From this, he now felt that he had bridged the credibility gap. No longer was he just a mail carrier. Now, he was a representative of a group of businessmen interested in purchasing a Bellanca plane.
He called the Wright Corporation and they immediately set him up to meet with Giuseppe Bellanca himself.
To prepare for the meeting, Lindbergh spent a month’s wages on a tailor-made suit. Meeting these men in a corporate setting, he knew how important first impressions were.
At the meeting, Lindbergh explained the plan. As he listened, Mr. Bellanca became increasingly excited about the possibility of his plane being the first to cross the Atlantic.
Returning home, Lindbergh hit the business circles again. He now had corporate sponsorship and the backing of Mr. Bellanca and Mr. Lambert. His supporters grew from there until he was introduced to Harold Bixby—the head of the St. Louis Chamber of Commerce. Immediately he saw the potential. It was Bixby who would dub the yet to be purchased plane “The Spirit of St. Louis,” because he wanted to promote the city. He also raised $15,000 for the project.
Lindbergh’s money problems were solved. His support problem was settled. All that remained was the plane.
WIth a check for $15,000 in his pocket, he set out to meet with Mr. Bellanca, whose company was recently purchased by the Columbia Aircraft Corporation. Donning his suit once again, he stood before Bellanca and Charlie Levine, the CEO of Columbia. As he was sliding the check across the table, Mr. Levine tossed a hand grenade. There was now a new stipulation. If Lindbergh wanted the plane, he would have to agree to let Levine choose the pilot. The credit would still go to Lindbergh’s organization, but Lucky Lindy would not be in the pilot’s seat.
This again was the credibility monster creeping up. As a pilot, Levine was not convinced the young 24 year old was skilled enough to survive the trip.
Lindbergh snatched the check back, returned it to his pocket and walked away.
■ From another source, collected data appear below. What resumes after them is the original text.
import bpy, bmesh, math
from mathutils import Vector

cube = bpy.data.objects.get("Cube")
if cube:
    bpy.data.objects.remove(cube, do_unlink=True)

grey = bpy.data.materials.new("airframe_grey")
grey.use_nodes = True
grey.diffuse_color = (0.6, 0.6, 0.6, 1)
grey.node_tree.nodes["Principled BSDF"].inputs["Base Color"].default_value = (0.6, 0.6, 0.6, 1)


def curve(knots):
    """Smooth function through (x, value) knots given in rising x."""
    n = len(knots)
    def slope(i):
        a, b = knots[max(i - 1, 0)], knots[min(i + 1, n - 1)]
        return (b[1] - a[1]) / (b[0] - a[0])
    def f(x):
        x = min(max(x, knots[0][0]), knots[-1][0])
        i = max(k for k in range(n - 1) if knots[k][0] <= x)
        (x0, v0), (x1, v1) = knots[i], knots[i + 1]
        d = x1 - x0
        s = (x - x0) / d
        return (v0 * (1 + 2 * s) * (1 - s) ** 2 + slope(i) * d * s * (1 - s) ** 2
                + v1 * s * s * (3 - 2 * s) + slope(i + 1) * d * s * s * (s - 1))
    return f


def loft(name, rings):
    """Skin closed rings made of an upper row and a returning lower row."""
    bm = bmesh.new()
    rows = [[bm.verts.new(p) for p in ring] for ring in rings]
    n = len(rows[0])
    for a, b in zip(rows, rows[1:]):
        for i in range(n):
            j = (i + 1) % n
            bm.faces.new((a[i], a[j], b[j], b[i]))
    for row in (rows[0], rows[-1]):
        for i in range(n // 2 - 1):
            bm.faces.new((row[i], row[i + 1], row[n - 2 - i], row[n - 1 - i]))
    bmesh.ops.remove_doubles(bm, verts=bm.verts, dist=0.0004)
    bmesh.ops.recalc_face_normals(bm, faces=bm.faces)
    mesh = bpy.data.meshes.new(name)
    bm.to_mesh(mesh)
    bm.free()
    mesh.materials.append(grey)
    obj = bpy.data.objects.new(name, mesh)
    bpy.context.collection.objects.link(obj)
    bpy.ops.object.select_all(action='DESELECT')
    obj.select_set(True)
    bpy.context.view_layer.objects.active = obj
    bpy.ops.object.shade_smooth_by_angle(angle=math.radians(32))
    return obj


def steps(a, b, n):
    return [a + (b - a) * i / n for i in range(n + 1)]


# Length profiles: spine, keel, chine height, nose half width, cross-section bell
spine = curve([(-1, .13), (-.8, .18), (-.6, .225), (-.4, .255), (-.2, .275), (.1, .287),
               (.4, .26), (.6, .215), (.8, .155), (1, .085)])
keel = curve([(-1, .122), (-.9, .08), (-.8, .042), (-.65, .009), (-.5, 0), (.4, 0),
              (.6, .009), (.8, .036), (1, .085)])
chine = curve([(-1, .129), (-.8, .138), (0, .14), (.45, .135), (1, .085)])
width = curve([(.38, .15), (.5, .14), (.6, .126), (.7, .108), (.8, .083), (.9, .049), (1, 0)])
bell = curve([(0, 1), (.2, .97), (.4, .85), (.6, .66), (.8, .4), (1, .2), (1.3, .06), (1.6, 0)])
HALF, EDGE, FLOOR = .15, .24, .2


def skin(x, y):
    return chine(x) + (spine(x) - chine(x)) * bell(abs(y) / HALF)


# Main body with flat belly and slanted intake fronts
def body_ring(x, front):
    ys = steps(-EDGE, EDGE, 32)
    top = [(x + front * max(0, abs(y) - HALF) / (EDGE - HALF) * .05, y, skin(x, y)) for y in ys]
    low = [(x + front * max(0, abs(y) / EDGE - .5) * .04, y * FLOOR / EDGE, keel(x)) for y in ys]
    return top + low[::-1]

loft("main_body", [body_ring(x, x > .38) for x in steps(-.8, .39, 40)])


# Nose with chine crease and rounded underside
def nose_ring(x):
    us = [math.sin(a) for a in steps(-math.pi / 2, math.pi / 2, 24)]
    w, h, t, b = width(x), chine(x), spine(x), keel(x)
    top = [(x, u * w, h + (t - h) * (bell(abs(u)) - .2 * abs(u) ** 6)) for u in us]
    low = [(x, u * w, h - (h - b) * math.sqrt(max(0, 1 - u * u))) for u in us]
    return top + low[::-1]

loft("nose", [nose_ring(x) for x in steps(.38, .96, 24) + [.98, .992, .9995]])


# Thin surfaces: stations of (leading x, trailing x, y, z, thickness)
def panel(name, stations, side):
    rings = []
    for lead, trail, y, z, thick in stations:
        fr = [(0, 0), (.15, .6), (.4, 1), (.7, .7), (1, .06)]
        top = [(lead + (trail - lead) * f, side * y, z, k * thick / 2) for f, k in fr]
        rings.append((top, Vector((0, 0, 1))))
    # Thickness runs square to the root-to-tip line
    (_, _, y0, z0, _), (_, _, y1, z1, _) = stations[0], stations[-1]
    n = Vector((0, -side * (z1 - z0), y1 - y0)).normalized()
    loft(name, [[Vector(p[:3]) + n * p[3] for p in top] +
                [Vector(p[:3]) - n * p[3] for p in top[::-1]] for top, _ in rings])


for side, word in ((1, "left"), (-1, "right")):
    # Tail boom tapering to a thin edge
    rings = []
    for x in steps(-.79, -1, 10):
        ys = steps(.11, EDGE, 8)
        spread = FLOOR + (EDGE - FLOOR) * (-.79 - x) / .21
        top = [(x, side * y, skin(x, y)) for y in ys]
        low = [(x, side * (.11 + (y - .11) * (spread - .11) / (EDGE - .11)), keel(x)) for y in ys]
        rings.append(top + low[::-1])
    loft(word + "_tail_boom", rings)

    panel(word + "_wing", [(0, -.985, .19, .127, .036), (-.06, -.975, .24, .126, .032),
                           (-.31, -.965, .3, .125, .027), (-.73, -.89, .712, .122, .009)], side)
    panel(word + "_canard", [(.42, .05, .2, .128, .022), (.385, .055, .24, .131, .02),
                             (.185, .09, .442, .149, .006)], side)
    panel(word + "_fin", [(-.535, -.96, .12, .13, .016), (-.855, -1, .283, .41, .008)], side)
Defeated, he informed Bixby what had happened. He would now ask the team to switch goals. Instead of flying over the Atlantic, he tried to convince them to go after the record for longest flight over the Pacific.
Find out what Levine and Lindbergh will do in Part II.